*What you have to do*
The lines of the records that include "data" should all be copied.

*Provided information*
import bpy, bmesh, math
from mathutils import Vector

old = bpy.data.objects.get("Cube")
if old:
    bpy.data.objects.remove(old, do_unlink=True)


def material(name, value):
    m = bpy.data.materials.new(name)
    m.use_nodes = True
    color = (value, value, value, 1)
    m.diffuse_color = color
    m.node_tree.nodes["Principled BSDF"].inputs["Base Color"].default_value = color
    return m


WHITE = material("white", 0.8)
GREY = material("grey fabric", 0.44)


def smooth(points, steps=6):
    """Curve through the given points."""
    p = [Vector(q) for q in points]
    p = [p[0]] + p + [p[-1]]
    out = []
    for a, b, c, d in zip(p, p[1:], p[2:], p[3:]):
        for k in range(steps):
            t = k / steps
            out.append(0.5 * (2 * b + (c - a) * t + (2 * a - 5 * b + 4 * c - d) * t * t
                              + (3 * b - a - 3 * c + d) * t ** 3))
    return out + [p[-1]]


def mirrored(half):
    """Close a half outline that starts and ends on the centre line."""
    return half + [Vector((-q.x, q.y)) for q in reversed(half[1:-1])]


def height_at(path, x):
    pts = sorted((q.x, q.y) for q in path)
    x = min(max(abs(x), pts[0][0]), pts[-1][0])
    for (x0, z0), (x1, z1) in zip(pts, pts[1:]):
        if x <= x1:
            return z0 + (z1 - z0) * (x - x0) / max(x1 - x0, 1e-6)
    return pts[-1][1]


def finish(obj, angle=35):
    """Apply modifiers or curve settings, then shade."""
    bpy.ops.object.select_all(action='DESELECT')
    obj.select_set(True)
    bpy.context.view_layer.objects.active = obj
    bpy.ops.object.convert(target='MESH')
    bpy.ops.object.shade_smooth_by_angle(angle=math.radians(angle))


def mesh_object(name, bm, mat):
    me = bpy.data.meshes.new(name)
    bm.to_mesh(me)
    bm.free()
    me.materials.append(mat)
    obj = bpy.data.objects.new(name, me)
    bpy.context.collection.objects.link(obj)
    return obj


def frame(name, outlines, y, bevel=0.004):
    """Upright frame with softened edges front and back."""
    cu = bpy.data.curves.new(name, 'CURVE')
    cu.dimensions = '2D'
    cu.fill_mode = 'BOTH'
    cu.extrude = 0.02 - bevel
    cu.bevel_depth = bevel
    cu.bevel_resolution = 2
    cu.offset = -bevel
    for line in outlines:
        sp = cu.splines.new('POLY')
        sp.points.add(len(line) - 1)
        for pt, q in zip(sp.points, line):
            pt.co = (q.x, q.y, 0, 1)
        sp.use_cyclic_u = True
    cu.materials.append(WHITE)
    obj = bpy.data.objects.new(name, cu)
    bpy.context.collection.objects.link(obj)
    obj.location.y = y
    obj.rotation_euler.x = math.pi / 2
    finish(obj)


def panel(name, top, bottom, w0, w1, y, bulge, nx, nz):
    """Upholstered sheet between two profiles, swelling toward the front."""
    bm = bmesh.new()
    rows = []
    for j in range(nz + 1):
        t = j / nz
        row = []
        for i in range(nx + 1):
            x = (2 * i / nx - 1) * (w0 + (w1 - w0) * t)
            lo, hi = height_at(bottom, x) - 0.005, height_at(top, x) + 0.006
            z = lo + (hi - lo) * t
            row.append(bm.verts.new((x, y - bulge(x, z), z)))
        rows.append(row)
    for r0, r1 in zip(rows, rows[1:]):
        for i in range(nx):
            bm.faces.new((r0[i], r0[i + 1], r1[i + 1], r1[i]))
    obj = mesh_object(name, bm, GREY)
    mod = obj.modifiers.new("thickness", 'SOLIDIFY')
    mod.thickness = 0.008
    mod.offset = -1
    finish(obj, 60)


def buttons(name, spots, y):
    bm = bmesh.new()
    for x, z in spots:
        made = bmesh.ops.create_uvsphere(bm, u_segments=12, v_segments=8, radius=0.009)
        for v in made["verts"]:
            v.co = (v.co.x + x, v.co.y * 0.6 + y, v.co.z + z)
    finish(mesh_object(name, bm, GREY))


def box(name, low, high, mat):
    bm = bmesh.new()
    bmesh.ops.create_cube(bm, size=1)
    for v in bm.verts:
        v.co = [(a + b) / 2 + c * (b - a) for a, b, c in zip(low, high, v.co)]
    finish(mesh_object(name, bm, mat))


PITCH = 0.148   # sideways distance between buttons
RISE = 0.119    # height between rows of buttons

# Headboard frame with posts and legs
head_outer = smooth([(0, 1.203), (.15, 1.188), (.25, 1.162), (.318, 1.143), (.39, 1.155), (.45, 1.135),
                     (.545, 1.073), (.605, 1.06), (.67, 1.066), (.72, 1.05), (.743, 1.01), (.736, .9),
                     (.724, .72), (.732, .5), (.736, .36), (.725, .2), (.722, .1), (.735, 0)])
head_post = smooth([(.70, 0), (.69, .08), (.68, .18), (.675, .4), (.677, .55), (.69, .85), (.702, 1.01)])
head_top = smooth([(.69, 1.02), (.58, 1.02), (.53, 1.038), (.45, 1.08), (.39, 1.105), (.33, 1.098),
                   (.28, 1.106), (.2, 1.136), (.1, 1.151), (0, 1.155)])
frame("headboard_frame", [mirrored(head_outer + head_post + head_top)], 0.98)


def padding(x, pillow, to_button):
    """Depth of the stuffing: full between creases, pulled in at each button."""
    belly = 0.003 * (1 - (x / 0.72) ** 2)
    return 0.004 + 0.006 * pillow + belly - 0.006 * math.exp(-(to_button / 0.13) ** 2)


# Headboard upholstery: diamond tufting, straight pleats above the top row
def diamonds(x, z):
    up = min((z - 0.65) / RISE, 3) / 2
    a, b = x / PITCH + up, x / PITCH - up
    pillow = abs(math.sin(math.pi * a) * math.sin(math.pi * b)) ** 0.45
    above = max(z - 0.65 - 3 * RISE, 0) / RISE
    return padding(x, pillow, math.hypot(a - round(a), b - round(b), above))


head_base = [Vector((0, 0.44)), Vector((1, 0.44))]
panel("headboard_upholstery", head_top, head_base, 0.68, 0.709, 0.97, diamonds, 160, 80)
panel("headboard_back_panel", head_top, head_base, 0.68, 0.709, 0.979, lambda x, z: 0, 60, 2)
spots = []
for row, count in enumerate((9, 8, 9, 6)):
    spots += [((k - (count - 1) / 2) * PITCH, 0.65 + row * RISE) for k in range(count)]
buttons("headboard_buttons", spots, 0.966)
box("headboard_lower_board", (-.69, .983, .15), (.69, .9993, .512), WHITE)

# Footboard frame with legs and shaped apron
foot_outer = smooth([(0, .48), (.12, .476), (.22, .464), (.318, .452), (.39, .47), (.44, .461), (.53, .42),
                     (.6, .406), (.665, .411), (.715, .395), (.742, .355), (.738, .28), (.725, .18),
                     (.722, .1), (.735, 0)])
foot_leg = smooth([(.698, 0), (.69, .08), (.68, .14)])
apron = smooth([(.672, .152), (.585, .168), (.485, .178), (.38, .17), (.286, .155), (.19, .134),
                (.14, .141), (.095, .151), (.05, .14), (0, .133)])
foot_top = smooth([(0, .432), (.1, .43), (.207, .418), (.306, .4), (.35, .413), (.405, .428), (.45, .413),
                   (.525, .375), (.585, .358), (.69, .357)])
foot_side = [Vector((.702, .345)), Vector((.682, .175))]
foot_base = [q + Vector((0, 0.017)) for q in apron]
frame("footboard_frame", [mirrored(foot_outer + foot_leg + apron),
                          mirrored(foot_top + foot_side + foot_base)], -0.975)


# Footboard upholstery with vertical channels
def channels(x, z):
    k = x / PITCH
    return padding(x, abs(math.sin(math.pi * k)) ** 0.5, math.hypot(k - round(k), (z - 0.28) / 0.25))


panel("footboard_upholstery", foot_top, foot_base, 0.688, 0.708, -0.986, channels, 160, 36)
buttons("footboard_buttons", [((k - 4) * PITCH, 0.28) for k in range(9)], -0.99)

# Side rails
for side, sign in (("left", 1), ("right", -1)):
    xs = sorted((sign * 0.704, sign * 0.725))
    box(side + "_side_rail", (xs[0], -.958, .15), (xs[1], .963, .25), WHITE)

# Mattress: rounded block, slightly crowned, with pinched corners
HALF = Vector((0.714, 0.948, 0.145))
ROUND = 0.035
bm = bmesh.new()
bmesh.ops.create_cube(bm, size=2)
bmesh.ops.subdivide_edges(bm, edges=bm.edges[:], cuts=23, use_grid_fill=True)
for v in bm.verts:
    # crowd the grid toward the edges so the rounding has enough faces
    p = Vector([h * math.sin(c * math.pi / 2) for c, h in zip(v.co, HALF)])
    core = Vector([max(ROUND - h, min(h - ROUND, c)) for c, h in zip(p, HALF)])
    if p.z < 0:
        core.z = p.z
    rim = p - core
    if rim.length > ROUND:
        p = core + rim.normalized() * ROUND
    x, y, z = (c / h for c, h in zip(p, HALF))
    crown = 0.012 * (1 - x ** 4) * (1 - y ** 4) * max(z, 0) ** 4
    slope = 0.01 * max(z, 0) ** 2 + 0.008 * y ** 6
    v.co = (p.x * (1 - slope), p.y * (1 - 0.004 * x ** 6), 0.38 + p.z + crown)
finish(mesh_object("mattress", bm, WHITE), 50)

*Expected answer*
old = bpy.data.objects.get("Cube")
    bpy.data.objects.remove(old, do_unlink=True)
    m = bpy.data.materials.new(name)
    me = bpy.data.meshes.new(name)
    obj = bpy.data.objects.new(name, me)
    cu = bpy.data.curves.new(name, 'CURVE')
    obj = bpy.data.objects.new(name, cu)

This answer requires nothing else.